Infra from http://www.vindy.com/news/2012/jan/22/police-are-transforming/?print
To our detriment, local police — clad in jackboots, helmets and shields and wielding batons, pepper-spray, stun guns, and assault rifles — have increasingly come to resemble occupying forces in our communities. “Today,” notes Paul Craig Roberts, former Assistant Secretary of the Treasury and associate editor of The Wall Street Journal, “17,000 local police forces are equipped with such military equipment as Blackhawk helicopters, machine guns, grenade launchers, battering rams, explosives, chemical sprays, body armor, night vision, rappelling gear and armored vehicles. Some have tanks. ”
Yet appearances to the contrary, the American police force is not supposed to be a branch of the military, nor is it a private security force for the reigning political faction. It is an aggregation of the countless local civilian units that exist soley [sic] to serve and protect the citizens of each and every American community.
It is particularly telling that whereas in the past, law enforcement strove to provide a sense of security, trust, and comfort, the impression conveyed today is one of power, dominance and inflexible authority. However, this transformation of local police into military units did not happen overnight. It cannot be traced back to a single individual or event. Rather, the evolution has been so subtle that most American citizens were hardly even aware of it taking place.

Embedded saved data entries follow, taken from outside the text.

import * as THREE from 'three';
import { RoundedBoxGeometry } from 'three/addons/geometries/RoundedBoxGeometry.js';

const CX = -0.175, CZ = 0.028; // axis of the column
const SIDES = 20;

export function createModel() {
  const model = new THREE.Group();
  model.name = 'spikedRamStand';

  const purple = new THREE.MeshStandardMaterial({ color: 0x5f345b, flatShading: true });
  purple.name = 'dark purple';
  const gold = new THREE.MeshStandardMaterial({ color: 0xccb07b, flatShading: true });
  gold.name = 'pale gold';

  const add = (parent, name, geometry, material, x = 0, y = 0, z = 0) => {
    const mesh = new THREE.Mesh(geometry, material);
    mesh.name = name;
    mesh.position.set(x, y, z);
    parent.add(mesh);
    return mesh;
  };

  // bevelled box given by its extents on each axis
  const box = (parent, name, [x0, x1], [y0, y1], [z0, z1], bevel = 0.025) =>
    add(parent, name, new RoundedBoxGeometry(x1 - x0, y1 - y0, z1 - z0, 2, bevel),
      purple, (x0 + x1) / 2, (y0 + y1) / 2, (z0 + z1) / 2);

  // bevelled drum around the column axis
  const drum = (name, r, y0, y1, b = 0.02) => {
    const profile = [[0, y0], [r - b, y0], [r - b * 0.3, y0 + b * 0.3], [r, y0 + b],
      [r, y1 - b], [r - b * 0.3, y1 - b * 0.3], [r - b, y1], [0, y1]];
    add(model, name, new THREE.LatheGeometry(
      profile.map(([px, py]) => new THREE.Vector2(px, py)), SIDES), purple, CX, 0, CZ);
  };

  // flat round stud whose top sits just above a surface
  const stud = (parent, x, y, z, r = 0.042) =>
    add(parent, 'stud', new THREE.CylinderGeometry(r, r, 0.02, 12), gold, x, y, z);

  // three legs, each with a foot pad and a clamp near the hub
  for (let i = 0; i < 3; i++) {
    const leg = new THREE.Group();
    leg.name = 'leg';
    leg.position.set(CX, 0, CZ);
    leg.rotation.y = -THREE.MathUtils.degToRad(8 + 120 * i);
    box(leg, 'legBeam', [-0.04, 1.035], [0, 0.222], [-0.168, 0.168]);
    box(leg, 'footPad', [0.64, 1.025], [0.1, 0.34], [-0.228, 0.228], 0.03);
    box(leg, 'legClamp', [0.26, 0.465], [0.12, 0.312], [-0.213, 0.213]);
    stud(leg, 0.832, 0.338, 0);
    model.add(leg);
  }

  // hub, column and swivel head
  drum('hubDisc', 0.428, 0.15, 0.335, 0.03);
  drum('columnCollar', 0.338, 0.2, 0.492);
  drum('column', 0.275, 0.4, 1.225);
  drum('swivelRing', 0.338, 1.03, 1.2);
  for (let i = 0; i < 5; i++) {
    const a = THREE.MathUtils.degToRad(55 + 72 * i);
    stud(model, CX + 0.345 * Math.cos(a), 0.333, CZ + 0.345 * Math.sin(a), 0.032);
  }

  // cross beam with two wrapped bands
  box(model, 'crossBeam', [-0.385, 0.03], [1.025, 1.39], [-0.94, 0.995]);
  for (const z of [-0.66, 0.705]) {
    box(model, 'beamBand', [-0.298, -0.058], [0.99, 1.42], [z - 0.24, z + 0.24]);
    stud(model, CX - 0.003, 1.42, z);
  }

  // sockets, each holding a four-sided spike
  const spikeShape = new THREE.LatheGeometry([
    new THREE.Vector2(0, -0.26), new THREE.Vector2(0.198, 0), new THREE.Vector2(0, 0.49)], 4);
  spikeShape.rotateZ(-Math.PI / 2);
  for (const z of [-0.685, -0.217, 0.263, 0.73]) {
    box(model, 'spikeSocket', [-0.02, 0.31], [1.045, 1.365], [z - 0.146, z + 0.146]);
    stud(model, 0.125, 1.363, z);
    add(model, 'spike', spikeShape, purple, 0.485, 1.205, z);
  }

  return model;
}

What began with the militarization of the police in the 1980s during the government’s war on drugs has snowballed into a full-fledged integration of military weaponry, technology and tactics into police protocol. As Becker and Schulz report, more than $34 billion in federal government grants made available to local police agencies in the wake of 9/11 “have fueled a rapid, broad transformation of police operations ... across the country. ... Police departments around the U.S. have transformed into small army-like forces."